Japan’s Prime Minister Naoto Kan had some somber words for the world press, saying “The situation today at the Fukushima Dai-ichi power plant is still very grave and serious. We must remain vigilant. We are not in a position where we can be optimistic. We must treat every development with the utmost care.” (http://apnews.myway.com/article/201…)
“Even if there has been encouraging news such as getting some power back to the site, the installation remains in an extremely precarious and very serious situation that has not yet been stabilized” said Thomas Houdre from France’s nuclear safety agency (http://www.bloomberg.com/news/print…).
Reactor No. 3, of course, is the reactor with the extremely dangerous MOX fuel that’s two million times more deadly than regular enriched uranium (http://www.naturalnews.com/031736_p…). This reactor is so dangerous all by itself that it hardly matters whether Reactors 1, 2, 4, 5 and 6 are brought under control if Reactor No. 3 isn’t. By itself, this facility could dwarf the radioactive fallout levels caused by the Chernobyl disaster, and now it appears a containment leak is very likely to have occurred.
Radiation from the Fukushima catastrophe has already been detected on vegetables 135 miles South of Fukushima, and the Tokyo water supply has been declared unsafe to consume due to high levels of radiation. Low levels of radioactive fallout has been detected across the United States and Canada, but those levels could rise dramatically if Reactor No. 3 has a sustained containment leak and begins releasing more radiation directly into the environment.
As Prime Minister Kan already stated, “We are not in a position where we can be optimistic.” That is a sobering statement from a government that has done its best to downplay the severity of the situation.

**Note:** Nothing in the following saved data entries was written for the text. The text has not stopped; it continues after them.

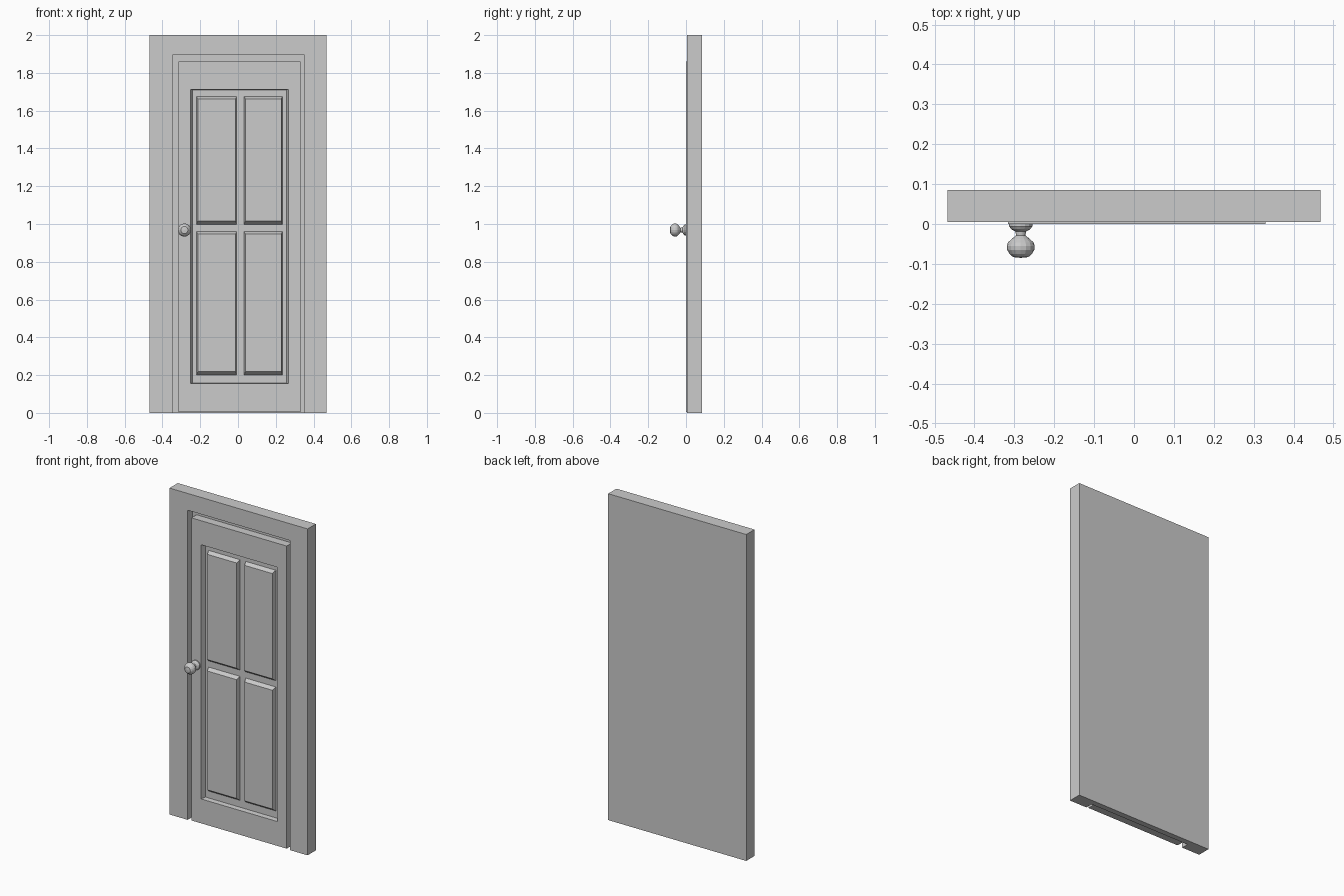
import bpy, bmesh, math

if "Cube" in bpy.data.objects:
    bpy.data.objects.remove(bpy.data.objects["Cube"])


def block(name, front, back, y0, y1):
    """Tapered block between two (x0, x1, z0, z1) rectangles at y0 and y1."""
    bm = bmesh.new()
    rings = []
    for (xa, xb, za, zb), y in ((front, y0), (back, y1)):
        rings.append([bm.verts.new((x, y, z)) for x, z in
                      ((xa, za), (xb, za), (xb, zb), (xa, zb))])
    f, b = rings
    bm.faces.new(f)
    bm.faces.new(b[::-1])
    for i in range(4):
        j = (i + 1) % 4
        bm.faces.new((f[j], f[i], b[i], b[j]))
    bmesh.ops.recalc_face_normals(bm, faces=bm.faces)
    me = bpy.data.meshes.new(name)
    bm.to_mesh(me)
    bm.free()
    ob = bpy.data.objects.new(name, me)
    bpy.context.collection.objects.link(ob)
    return ob


def combine(target, other, operation):
    """Apply a boolean and discard the helper."""
    mod = target.modifiers.new("cut", 'BOOLEAN')
    mod.object = other
    mod.operation = operation
    mod.solver = 'EXACT'
    bpy.context.view_layer.objects.active = target
    bpy.ops.object.modifier_apply(modifier=mod.name)
    bpy.data.objects.remove(other)


# Frame with a doorway recess open at the bottom
outer = (-0.468, 0.468, 0, 2)
frame = block("door_frame", outer, outer, 0.005, 0.085)
opening = (-0.345, 0.35, -0.1, 1.897)
combine(frame, block("opening_cutter", opening, opening, -0.1, 0.05), 'DIFFERENCE')

# Door leaf, leaving a narrow gap around it
leaf = (-0.316, 0.33, 0.006, 1.86)
combine(frame, block("door_leaf", leaf, leaf, 0.0, 0.06), 'UNION')

# Sunken field of the door
combine(frame, block("field_cutter", (-0.252, 0.267, 0.155, 1.713),
                     (-0.241, 0.257, 0.158, 1.71), -0.002, 0.03), 'DIFFERENCE')

# Four raised, bevelled panels
for xa, xb in ((-0.222, -0.006), (0.03, 0.236)):
    for za, zb in ((0.197, 0.962), (0.995, 1.677)):
        panel = block("panel", (xa + 0.01, xb - 0.007, za + 0.022, zb - 0.015),
                      (xa, xb, za, zb), 0.006, 0.034)
        combine(frame, panel, 'UNION')

# Turned knob: (radius, y) profile spun about the y axis
profile = [(0, 0.003), (0.029, 0.003), (0.029, -0.006), (0.024, -0.013),
           (0.013, -0.019), (0.012, -0.029), (0.022, -0.037), (0.032, -0.046),
           (0.035, -0.055), (0.034, -0.065), (0.028, -0.075), (0.019, -0.083),
           (0, -0.085)]
bm = bmesh.new()
verts = [bm.verts.new((r, y, 0)) for r, y in profile]
edges = [bm.edges.new(pair) for pair in zip(verts, verts[1:])]
bmesh.ops.spin(bm, geom=verts + edges, cent=(0, 0, 0), axis=(0, 1, 0),
               angle=math.tau, steps=16)
bmesh.ops.remove_doubles(bm, verts=bm.verts, dist=0.0002)
bmesh.ops.recalc_face_normals(bm, faces=bm.faces)
mesh = bpy.data.meshes.new("door_knob")
bm.to_mesh(mesh)
bm.free()
knob = bpy.data.objects.new("door_knob", mesh)
knob.location = (-0.284, 0, 0.968)
bpy.context.collection.objects.link(knob)
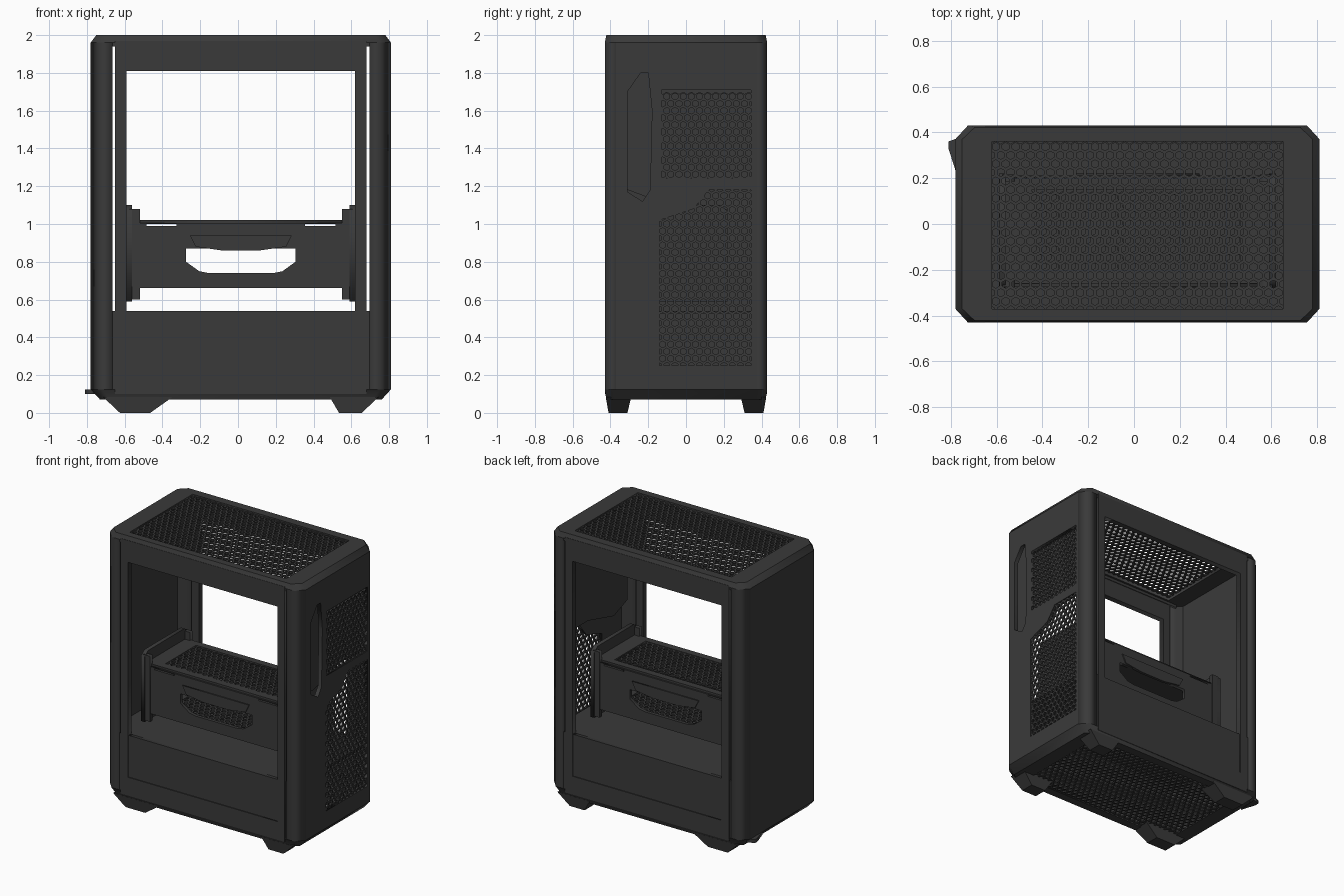
import bpy, bmesh, math
from mathutils import Matrix, Vector

if "Cube" in bpy.data.objects:
    bpy.data.objects.remove(bpy.data.objects["Cube"])

SHIFT = Matrix.Translation((0.015, 0, 0))      # body sits slightly right of the origin
AXES = {                                       # local (u, v, w) -> world
    'XY': Matrix.Identity(4),
    'XZ': Matrix(((1, 0, 0, 0), (0, 0, -1, 0), (0, 1, 0, 0), (0, 0, 0, 1))),
    'YZ': Matrix(((0, 0, 1, 0), (1, 0, 0, 0), (0, 1, 0, 0), (0, 0, 0, 1))),
}


def material(name, v):
    m = bpy.data.materials.new(name)
    m.diffuse_color = (v, v, v, 1)
    m.use_nodes = True
    m.node_tree.nodes["Principled BSDF"].inputs["Base Color"].default_value = m.diffuse_color
    return m


DARK = material("dark_grey", 0.042)


def add(name, mesh):
    ob = bpy.data.objects.new(name, mesh)
    bpy.context.collection.objects.link(ob)
    mesh.materials.clear()
    mesh.materials.append(DARK)
    return ob


def rect(u0, u1, v0, v1):
    return [(u0, v0), (u1, v0), (u1, v1), (u0, v1)]


def place(plane, a, b):
    """Matrix putting a slab centred between world levels a and b."""
    mid = (a + b) / 2
    return SHIFT @ AXES[plane] @ Matrix.Translation((0, 0, -mid if plane == 'XZ' else mid))


def plate(name, plane, loops, a, b):
    """Flat slab from an outline and optional hole outlines."""
    cu = bpy.data.curves.new(name, 'CURVE')
    cu.dimensions, cu.fill_mode, cu.extrude = '2D', 'BOTH', abs(b - a) / 2
    for pts in loops:
        sp = cu.splines.new('POLY')
        sp.points.add(len(pts) - 1)
        for p, (u, v) in zip(sp.points, pts):
            p.co = (u, v, 0, 1)
        sp.use_cyclic_u = True
    tmp = bpy.data.objects.new("tmp", cu)
    bpy.context.collection.objects.link(tmp)
    bpy.context.view_layer.update()
    me = bpy.data.meshes.new_from_object(tmp.evaluated_get(bpy.context.evaluated_depsgraph_get()))
    bpy.data.objects.remove(tmp)
    me.transform(place(plane, a, b))
    bm = bmesh.new()
    bm.from_mesh(me)
    bmesh.ops.remove_doubles(bm, verts=bm.verts, dist=1e-5)
    bmesh.ops.recalc_face_normals(bm, faces=bm.faces)
    bm.to_mesh(me)
    bm.free()
    me.name = name
    return add(name, me)


def hex_mesh(name, plane, u0, u1, v0, v1, level, r=0.025, thick=0.012):
    """Honeycomb grille filling a rectangle."""
    bm = bmesh.new()
    dx, dy = r * math.sqrt(3), r * 1.5
    for j in range(int((v1 - v0) / dy) + 1):
        for i in range(int((u1 - u0) / dx) + 1):
            cu, cv = u0 + dx * (i + 0.5 * (j % 2)), v0 + dy * j
            bm.faces.new([bm.verts.new((cu + r * math.sin(k * math.pi / 3),
                                        cv + r * math.cos(k * math.pi / 3), 0)) for k in range(6)])
    bmesh.ops.remove_doubles(bm, verts=bm.verts, dist=r * 0.05)
    cells = list(bm.faces)
    bmesh.ops.inset_individual(bm, faces=cells, thickness=0.0075)
    bmesh.ops.delete(bm, geom=cells, context='FACES')
    bmesh.ops.transform(bm, matrix=place(plane, level, level), verts=bm.verts)
    me = bpy.data.meshes.new(name)
    bm.to_mesh(me)
    bm.free()
    ob = add(name, me)
    mod = ob.modifiers.new("thickness", 'SOLIDIFY')
    mod.thickness, mod.offset = thick, 0


def chamfer(ob, z, inset, inset_y=0.008):
    """Pull the outer edges inward at one level."""
    for v in ob.data.vertices:
        x = v.co.x - 0.015
        if abs(v.co.z - z) < 1e-3:
            if abs(x) > 0.7:
                v.co.x -= math.copysign(inset, x)
            if abs(v.co.y) > 0.42:
                v.co.y -= math.copysign(inset_y, v.co.y)


# Top and bottom panels with grilles
footprint = [(-.74, -.43), (.74, -.43), (.795, -.37), (.795, .37),
             (.74, .43), (-.74, .43), (-.795, .37), (-.795, -.37)]
chamfer(plate("top_panel", 'XY', [footprint, rect(-.635, .635, -.37, .36)], 1.96, 2.0), 2.0, .03)
chamfer(plate("bottom_panel", 'XY', [footprint, rect(-.635, .635, -.36, .36)], .07, .125), .07, .05)
hex_mesh("top_grille", 'XY', -.64, .64, -.375, .365, 1.985)
hex_mesh("bottom_grille", 'XY', -.64, .64, -.365, .365, .08)

# Corner uprights: chamfered angle profiles
for sx in (-1, 1):
    for sy in (-1, 1):
        prof = [(.68, .43), (.74, .43), (.795, .37), (.765, .37), (.73, .40), (.68, .40)]
        plate("corner_upright", 'XY', [[(sx * x, sy * y) for x, y in prof]], .125, 1.96)

# Side walls: closed left, ventilated right with a tall slot
plate("left_wall", 'YZ', [rect(-.37, .37, .125, 1.96)], -.795, -.765)
slot = [(-.31, 1.17), (-.23, 1.12), (-.19, 1.18), (-.18, 1.6), (-.20, 1.8), (-.24, 1.8), (-.31, 1.70)]
upper = rect(-.13, .345, 1.24, 1.71)
lower = [(-.14, .25), (.345, .25), (.345, 1.18), (.12, 1.18), (.04, 1.08), (-.14, 1.02)]
plate("right_wall", 'YZ', [rect(-.37, .37, .125, 1.96), slot, upper, lower], .765, .795)
hex_mesh("right_grille", 'YZ', -.145, .345, .25, 1.71, .785)
plate("upper_inner_liner", 'YZ', [[(-.36, 1.2), (-.2, 1.14), (.1, 1.22), (.36, 1.22), (.36, 1.74),
                                   (-.1, 1.76), (-.2, 1.84), (-.36, 1.84)]], .71, .73)

# Front and back window frames with recessed lower panels
for s, side in ((-1, "front"), (1, "back")):
    plate(side + "_frame", 'XZ', [rect(-.665, .665, .1, 1.97), rect(-.605, .605, .235, 1.81)],
          s * .39, s * .43)
    plate(side + "_top_rail", 'XZ', [rect(-.72, .72, 1.94, 1.97)], s * .385, s * .425)
    plate(side + "_lower_panel", 'XZ', [rect(-.72, .72, .1, .54)], s * .40, s * .424)
plate("lower_shelf", 'XY', [[(-.768, -.36), (-.72, -.41), (.72, -.41), (.768, -.36),
                             (.768, .36), (.72, .41), (-.72, .41), (-.768, .36)]], .525, .54)

# Inner bridge: end brackets, pierced faces, grilles and a middle tray
Y0, Y1 = -.26, .20
for s in (-1, 1):
    plate("bridge_bracket", 'YZ', [[(Y0 - .02, .59), (Y1 + .02, .59), (Y1 + .02, 1.07), (Y1 - .02, 1.10),
                                    (Y0 + .02, 1.10), (Y0 - .02, 1.07)]], s * .575, s * .605)
    for y in (Y0, Y1):
        plate("bracket_flange", 'XZ', [rect(*sorted((s * .535, s * .59)), .60, 1.08)], y - .015, y + .015)
hole = [(-.29, .87), (-.29, .80), (-.22, .75), (-.17, .74), (.17, .74), (.22, .75), (.29, .80), (.29, .87)]
for s, y, side in ((-1, Y0, "front"), (1, Y1, "back")):
    plate("bridge_%s_face" % side, 'XZ',
          [rect(-.575, .575, .66, 1.005), hole, rect(-.5, -.34, .99, 1.0), rect(.34, .5, .99, 1.0)],
          y - .012, y + .012)
    plate("bridge_%s_lip" % side, 'XZ',
          [[(-.27, .94), (-.24, .88), (-.1, .86), (.1, .86), (.24, .88), (.27, .94)]],
          y, y + s * .02)
plate("bridge_middle_tray", 'XY', [rect(-.575, .575, Y0, Y1)], .87, .885)
for nm, z in (("top", 1.012), ("bottom", .672)):
    plate("bridge_%s_rim" % nm, 'XY', [rect(-.58, .58, Y0, Y1), rect(-.46, .46, Y0 + .05, Y1 - .05)],
          z - .008, z + .008)
    hex_mesh("bridge_%s_grille" % nm, 'XY', -.48, .46, Y0 + .04, Y1 - .05, z, thick=.01)

# Four tapered feet
for sx in (-1, 1):
    inner_top = .36 if sx < 0 else .47
    inner_low = .48 if sx < 0 else .52
    for sy in (-1, 1):
        bm = bmesh.new()
        bmesh.ops.create_cube(bm, size=1)
        for v in bm.verts:
            top, outer, far = v.co.z > 0, v.co.x > 0, v.co.y > 0
            v.co = Vector((sx * ((.73 if outer else inner_top) if top else (.64 if outer else inner_low)),
                           sy * ((.425 if far else .29) if top else (.41 if far else .31)),
                           .085 if top else 0))
        bmesh.ops.recalc_face_normals(bm, faces=bm.faces)
        bm.transform(SHIFT)
        me = bpy.data.meshes.new("foot")
        bm.to_mesh(me)
        bm.free()
        add("foot", me)

# Small bent tab on the lower back left corner
plate("corner_tab", 'XY', [[(-.79, .22), (-.825, .33), (-.825, .36), (-.77, .38)]], .10, .125)
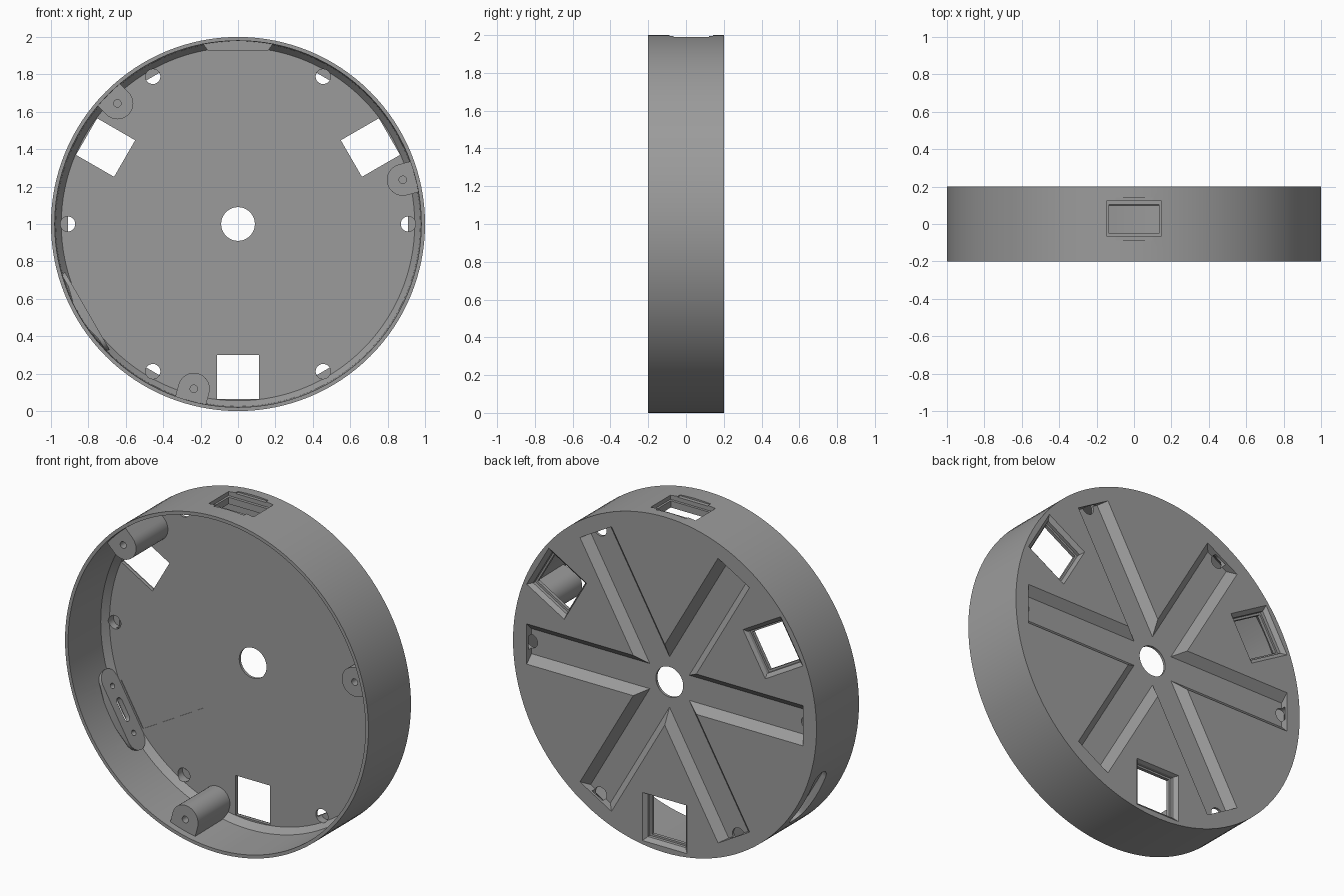
import bpy, bmesh, math
from mathutils import Matrix

if "Cube" in bpy.data.objects:
    bpy.data.objects.remove(bpy.data.objects["Cube"])

grey = bpy.data.materials.new("mid_grey")
grey.diffuse_color = (0.33, 0.33, 0.33, 1)
grey.use_nodes = True
grey.node_tree.nodes["Principled BSDF"].inputs["Base Color"].default_value = grey.diffuse_color


def polar(angle):
    """Frame with local axes radial, tangential, depth (world y) about the disc centre."""
    c, s = math.cos(math.radians(angle)), math.sin(math.radians(angle))
    return Matrix(((c, -s, 0, 0), (0, 0, 1, 0), (s, c, 0, 1), (0, 0, 0, 1)))


def make(name, bm, angle=0):
    bm.transform(polar(angle))
    bmesh.ops.recalc_face_normals(bm, faces=bm.faces)
    mesh = bpy.data.meshes.new(name)
    bm.to_mesh(mesh)
    bm.free()
    mesh.materials.append(grey)
    ob = bpy.data.objects.new(name, mesh)
    bpy.context.collection.objects.link(ob)
    return ob


def loft(name, loops, angle=0):
    """Closed solid through a list of matching loops."""
    bm = bmesh.new()
    rings = [[bm.verts.new(p) for p in loop] for loop in loops]
    n = len(rings[0])
    for a, b in zip(rings, rings[1:]):
        for i in range(n):
            bm.faces.new((a[i], a[(i + 1) % n], b[(i + 1) % n], b[i]))
    bm.faces.new(rings[0])
    bm.faces.new(rings[-1])
    return make(name, bm, angle)


def rect(r0, r1, t, y):
    return [(r0, -t, y), (r1, -t, y), (r1, t, y), (r0, t, y)]


def port(t, y0, y1, r):
    return [(r, -t, y0), (r, t, y0), (r, t, y1), (r, -t, y1)]


def circle(r, t, rad, y, n=24):
    return [(r + rad * math.cos(2 * math.pi * i / n),
             t + rad * math.sin(2 * math.pi * i / n), y) for i in range(n)]


def stadium(half, rad, yc, r, n=8):
    pts = []
    for side in (1, -1):
        for i in range(n + 1):
            a = math.pi * (i / n - 0.5)
            pts.append((r, side * (half - rad + rad * math.cos(a)), yc + side * rad * math.sin(a)))
    return pts


def cut(targets, cutter):
    for ob in targets:
        mod = ob.modifiers.new("cut", 'BOOLEAN')
        mod.operation, mod.solver, mod.object = 'DIFFERENCE', 'EXACT', cutter
        bpy.context.view_layer.objects.active = ob
        bpy.ops.object.modifier_apply(modifier=mod.name)
    bpy.data.objects.remove(cutter)


# Round tray: turned profile (radius, depth) with centre hole and floor chamfer
profile = [(.09, .14), (.945, .14), (.975, .10), (.98, -.2), (1, -.2), (1, .2), (.09, .2)]
SEG = 128
bm = bmesh.new()
rings = []
for i in range(SEG):
    a = 2 * math.pi * i / SEG
    rings.append([bm.verts.new((r * math.cos(a), r * math.sin(a), y)) for r, y in profile])
for i in range(SEG):
    a, b = rings[i], rings[(i + 1) % SEG]
    for j in range(len(profile)):
        k = (j + 1) % len(profile)
        bm.faces.new((a[j], a[k], b[k], b[j]))
tray = make("round_tray", bm)

# Star of sloped channels on the back
for angle in (0, 60, 120):
    cut([tray], loft("channel_cutter", [rect(-.91, .91, .075, .155),
                                        rect(-.91, .91, .13, .21)], angle))

# Half-blind holes at the channel ends
for angle in range(0, 360, 60):
    cut([tray], loft("hole_cutter", [circle(.91, 0, .04, .1), circle(.91, 0, .04, .185)], angle))

# Square windows with a stepped, flared frame on the back
for angle in (30, 150, 270):
    cut([tray], loft("window_cutter", [rect(.70, .935, .113, .05), rect(.70, .935, .113, .16),
                                       rect(.69, .945, .125, .161), rect(.69, .945, .125, .18),
                                       rect(.68, .968, .148, .201), rect(.68, .968, .148, .21)], angle))

# Screw posts against the wall
parts = [tray]
for n, angle in enumerate((15, 135, 255)):
    outline = [(.985, .085), (.985, -.085)]
    for i in range(17):
        a = math.pi * (1.5 - i / 16)
        outline.append((.912 + .085 * math.cos(a), .085 * math.sin(a)))
    post = loft(f"screw_post_{n + 1}", [[(r, t, y) for r, t in outline] for y in (-.16, .145)], angle)
    cut([post], loft("pin_cutter", [circle(.912, 0, .02, -.2), circle(.912, 0, .02, -.05)], angle))
    parts.append(post)

# Upper socket: flat block inside the wall, stepped opening from outside
outline = [(.925, -.16), (.925, .16), (.96, .185), (.982, .1), (.982, -.1), (.96, -.185)]
socket = loft("upper_socket_block", [[(r, t, y) for r, t in outline] for y in (-.09, .145)], 90)
parts.append(socket)
for t, y0, y1, r in ((.10, -.088, .142, .99), (.148, -.065, .122, .965), (.135, -.05, .105, .9)):
    cut([tray, socket], loft("socket_cutter", [port(t, y0, y1, r), port(t, y0, y1, 1.05)], 90))

# Side connector: rounded mounting plate, outer flat recess, slot and screw holes
plate = loft("connector_plate", [stadium(.24, .07, .07, .93), stadium(.235, .07, .07, .952),
                                 stadium(.12, .07, .07, .98)], 210)
parts.append(plate)
cut([tray, plate], loft("recess_cutter", [stadium(.2, .06, .07, .96), stadium(.2, .06, .07, 1.1)], 210))
cut([tray, plate], loft("slot_cutter", [stadium(.07, .022, .07, .9), stadium(.07, .022, .07, 1.1)], 210))
for t in (-.14, .14):
    ring = [[(r, t + p[0], .07 + p[1]) for p in circle(0, 0, .016, 0, 16)] for r in (.9, 1.1)]
    cut([tray, plate], loft("screw_cutter", ring, 210))

# Shallow circuit board seat in the floor
cut([tray], loft("seat_cutter", [rect(.457, .92, .145, .1), rect(.457, .92, .145, .144)], 210))

# Smooth round walls, sharp edges kept
bpy.ops.object.select_all(action='DESELECT')
for ob in parts:
    ob.select_set(True)
bpy.context.view_layer.objects.active = tray
bpy.ops.object.shade_smooth_by_angle(angle=math.radians(25))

What will they do now? If a containment breach has occurred, how will workers be able to even access the nuclear facility to continue making repairs and try to get the cooling pumps online?
Even CNN called this “a potentially ominous development in the race to prevent a large-scale release of radiation.” (http://www.cnn.com/2011/WORLD/asiap…)
A breach in the containment vessel is a game-changer. If this leak actually exists, it would make it extremely difficult to bring the situation back under control.